Input data Start Marker

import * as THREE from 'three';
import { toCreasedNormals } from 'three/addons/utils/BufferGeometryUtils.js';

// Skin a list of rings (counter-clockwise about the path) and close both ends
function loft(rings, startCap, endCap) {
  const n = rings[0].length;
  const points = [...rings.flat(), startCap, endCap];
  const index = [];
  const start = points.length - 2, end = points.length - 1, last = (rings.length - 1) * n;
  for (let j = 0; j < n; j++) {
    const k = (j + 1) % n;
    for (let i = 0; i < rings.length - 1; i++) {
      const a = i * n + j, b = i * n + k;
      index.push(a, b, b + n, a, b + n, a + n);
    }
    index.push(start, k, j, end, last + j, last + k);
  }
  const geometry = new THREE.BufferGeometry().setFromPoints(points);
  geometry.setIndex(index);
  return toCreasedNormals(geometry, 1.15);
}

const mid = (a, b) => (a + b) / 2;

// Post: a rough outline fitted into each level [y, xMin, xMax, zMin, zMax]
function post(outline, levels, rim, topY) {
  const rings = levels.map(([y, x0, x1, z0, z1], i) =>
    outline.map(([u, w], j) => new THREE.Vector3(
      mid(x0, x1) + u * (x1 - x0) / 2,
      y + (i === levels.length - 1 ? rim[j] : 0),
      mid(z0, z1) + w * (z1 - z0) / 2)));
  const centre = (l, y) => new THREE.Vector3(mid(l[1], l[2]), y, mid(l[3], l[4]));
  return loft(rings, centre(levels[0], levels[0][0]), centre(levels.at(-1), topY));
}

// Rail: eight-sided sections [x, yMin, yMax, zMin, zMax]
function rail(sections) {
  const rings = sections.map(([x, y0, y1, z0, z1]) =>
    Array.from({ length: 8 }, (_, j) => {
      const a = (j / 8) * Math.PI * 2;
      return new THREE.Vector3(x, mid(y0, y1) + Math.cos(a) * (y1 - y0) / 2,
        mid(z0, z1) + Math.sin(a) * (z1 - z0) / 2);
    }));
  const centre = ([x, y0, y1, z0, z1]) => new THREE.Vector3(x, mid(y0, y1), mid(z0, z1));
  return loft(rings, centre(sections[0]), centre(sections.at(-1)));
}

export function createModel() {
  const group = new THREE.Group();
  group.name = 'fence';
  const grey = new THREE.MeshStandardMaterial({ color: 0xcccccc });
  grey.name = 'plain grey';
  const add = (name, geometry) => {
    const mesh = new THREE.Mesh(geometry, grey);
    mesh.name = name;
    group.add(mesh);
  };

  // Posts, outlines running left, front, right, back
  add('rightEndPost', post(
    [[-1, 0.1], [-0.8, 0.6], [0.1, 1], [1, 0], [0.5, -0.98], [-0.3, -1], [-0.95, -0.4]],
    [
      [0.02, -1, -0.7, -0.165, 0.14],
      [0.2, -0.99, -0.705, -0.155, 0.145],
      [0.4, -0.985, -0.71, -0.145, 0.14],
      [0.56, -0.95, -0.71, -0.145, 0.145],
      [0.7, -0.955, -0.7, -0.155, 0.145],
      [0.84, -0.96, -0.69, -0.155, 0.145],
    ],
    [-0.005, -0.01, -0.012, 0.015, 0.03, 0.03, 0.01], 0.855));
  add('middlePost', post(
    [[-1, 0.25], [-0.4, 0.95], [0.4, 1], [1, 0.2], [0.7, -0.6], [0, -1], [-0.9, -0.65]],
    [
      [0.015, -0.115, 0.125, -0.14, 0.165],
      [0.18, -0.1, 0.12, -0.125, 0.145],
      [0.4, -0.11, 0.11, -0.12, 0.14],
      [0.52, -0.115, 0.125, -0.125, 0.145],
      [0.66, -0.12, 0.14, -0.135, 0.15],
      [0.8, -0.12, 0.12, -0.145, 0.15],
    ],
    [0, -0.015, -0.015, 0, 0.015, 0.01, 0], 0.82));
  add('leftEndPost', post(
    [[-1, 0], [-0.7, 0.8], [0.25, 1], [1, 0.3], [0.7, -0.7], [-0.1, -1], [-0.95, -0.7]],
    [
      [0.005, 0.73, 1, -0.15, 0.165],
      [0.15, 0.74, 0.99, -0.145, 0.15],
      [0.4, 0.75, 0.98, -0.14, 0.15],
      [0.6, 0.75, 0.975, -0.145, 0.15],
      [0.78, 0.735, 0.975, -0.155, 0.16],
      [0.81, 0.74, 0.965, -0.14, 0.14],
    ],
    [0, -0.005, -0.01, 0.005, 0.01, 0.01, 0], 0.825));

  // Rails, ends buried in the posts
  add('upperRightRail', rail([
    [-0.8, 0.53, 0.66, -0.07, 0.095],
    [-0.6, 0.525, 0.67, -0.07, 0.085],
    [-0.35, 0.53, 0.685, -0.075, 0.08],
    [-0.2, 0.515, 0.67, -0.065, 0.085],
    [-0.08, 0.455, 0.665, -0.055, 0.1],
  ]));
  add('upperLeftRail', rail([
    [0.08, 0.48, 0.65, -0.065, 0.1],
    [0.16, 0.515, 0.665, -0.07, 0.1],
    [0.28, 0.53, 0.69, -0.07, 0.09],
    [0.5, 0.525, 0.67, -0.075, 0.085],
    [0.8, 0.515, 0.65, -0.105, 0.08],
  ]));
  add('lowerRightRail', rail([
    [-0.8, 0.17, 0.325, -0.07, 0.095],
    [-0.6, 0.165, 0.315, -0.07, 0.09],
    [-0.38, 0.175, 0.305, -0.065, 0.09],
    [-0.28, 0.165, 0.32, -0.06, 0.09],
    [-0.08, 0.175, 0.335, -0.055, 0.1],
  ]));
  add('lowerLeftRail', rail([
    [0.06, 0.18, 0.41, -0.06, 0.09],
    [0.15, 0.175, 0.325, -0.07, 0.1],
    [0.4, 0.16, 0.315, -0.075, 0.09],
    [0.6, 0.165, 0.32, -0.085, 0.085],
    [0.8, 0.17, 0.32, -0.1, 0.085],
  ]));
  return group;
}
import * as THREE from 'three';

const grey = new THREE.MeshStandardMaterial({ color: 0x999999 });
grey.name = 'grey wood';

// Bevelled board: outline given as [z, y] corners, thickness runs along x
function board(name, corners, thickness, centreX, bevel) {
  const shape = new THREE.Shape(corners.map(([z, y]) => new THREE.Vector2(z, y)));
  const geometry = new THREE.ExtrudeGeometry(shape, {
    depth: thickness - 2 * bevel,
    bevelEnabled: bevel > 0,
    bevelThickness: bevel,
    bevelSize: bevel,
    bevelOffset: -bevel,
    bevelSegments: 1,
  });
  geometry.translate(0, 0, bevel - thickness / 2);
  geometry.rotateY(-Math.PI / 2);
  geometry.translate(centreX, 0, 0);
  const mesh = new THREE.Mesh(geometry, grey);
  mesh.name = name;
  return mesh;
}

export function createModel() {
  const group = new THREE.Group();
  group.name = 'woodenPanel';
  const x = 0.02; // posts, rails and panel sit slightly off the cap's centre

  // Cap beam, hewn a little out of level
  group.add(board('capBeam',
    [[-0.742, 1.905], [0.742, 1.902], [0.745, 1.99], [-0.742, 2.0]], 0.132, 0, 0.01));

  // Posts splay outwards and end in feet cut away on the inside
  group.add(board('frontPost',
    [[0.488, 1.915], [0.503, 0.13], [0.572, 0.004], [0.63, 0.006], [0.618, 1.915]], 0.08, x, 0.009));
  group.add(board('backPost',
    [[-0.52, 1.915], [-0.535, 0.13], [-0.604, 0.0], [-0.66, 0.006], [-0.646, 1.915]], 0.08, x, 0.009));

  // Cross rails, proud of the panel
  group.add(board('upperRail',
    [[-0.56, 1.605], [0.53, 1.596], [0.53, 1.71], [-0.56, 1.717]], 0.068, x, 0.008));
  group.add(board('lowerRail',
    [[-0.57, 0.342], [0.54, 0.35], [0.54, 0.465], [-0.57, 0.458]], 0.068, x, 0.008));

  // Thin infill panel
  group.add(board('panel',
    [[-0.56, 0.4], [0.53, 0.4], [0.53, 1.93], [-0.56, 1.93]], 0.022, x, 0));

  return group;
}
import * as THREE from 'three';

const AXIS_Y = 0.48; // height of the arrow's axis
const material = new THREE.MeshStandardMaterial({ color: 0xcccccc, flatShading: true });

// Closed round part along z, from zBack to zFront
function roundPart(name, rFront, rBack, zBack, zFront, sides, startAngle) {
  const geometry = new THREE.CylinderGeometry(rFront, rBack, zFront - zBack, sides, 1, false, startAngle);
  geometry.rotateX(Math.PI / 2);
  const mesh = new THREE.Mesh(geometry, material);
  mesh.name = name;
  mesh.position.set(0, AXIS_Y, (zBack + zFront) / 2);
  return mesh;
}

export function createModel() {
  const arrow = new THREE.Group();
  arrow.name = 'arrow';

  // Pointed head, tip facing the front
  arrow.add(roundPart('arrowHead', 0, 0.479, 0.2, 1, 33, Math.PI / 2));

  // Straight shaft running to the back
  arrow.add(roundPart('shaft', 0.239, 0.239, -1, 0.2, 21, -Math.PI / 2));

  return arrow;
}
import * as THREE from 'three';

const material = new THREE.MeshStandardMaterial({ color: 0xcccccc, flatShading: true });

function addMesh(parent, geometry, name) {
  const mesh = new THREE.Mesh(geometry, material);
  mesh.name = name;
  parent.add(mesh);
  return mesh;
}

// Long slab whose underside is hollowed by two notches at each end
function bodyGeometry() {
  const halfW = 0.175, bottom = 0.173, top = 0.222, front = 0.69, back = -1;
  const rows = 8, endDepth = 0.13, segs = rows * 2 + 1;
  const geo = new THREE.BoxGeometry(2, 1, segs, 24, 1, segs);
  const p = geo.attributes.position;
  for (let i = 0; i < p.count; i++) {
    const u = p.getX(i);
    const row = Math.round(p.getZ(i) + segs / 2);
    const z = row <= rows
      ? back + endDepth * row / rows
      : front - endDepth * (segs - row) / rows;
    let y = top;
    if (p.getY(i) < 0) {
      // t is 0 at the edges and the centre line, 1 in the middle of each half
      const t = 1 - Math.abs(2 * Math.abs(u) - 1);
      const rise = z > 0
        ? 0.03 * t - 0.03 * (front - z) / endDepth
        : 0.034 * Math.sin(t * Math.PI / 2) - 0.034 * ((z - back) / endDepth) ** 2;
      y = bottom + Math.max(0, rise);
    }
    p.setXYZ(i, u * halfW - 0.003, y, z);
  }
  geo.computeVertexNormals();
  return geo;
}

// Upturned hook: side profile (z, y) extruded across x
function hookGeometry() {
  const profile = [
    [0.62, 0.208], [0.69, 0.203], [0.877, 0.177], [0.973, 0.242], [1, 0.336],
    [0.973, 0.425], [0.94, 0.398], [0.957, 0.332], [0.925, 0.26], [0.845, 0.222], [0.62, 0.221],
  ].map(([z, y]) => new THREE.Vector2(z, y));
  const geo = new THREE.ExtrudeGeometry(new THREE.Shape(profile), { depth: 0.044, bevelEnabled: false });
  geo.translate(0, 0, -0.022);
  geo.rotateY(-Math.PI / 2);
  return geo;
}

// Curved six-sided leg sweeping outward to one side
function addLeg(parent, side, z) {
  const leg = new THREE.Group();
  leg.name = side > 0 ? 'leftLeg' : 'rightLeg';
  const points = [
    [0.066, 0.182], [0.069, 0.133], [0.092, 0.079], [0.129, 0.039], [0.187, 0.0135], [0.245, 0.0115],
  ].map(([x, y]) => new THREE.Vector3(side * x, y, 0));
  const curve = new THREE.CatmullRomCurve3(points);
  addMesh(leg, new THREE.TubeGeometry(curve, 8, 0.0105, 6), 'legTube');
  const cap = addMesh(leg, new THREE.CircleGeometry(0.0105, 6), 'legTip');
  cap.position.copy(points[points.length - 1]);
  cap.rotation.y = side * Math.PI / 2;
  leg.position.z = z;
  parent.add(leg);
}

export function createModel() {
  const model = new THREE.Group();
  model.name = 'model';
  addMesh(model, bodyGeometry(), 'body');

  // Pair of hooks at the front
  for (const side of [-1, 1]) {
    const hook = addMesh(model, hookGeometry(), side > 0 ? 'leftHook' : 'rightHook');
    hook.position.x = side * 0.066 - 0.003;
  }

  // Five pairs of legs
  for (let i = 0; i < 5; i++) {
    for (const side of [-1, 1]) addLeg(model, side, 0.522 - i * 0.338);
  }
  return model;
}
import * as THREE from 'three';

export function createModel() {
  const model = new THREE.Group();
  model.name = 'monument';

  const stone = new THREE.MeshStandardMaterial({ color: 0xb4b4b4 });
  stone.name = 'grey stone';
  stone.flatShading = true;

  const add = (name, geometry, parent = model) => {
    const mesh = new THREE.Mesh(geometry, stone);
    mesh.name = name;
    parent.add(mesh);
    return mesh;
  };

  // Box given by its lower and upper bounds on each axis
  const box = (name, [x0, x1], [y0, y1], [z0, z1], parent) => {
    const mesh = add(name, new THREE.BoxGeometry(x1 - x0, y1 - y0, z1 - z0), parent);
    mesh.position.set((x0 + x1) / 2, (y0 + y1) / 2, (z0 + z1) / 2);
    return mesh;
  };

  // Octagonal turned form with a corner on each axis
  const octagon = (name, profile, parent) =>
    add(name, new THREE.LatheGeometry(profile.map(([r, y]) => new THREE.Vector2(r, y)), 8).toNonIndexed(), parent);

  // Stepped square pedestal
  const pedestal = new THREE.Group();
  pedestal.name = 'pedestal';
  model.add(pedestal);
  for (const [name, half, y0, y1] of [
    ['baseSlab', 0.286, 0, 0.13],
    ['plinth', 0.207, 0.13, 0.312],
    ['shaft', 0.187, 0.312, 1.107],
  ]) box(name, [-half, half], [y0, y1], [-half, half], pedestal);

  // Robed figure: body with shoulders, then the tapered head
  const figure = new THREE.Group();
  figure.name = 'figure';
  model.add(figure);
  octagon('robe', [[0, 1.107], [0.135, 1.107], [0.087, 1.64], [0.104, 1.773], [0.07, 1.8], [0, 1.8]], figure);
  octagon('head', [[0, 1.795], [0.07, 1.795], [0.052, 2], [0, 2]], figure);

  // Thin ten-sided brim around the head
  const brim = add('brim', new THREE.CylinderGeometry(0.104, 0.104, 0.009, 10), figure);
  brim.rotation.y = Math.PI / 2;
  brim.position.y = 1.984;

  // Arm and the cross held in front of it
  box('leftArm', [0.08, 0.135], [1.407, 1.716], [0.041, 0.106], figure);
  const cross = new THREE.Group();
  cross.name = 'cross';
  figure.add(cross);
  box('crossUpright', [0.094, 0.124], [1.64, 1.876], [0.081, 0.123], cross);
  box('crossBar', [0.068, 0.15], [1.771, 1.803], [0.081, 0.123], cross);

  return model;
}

Input data End Marker

**Exercise instructions**
Where a line above contains the string "grey", tally it, then give the number alone.

**Solution to this task**
7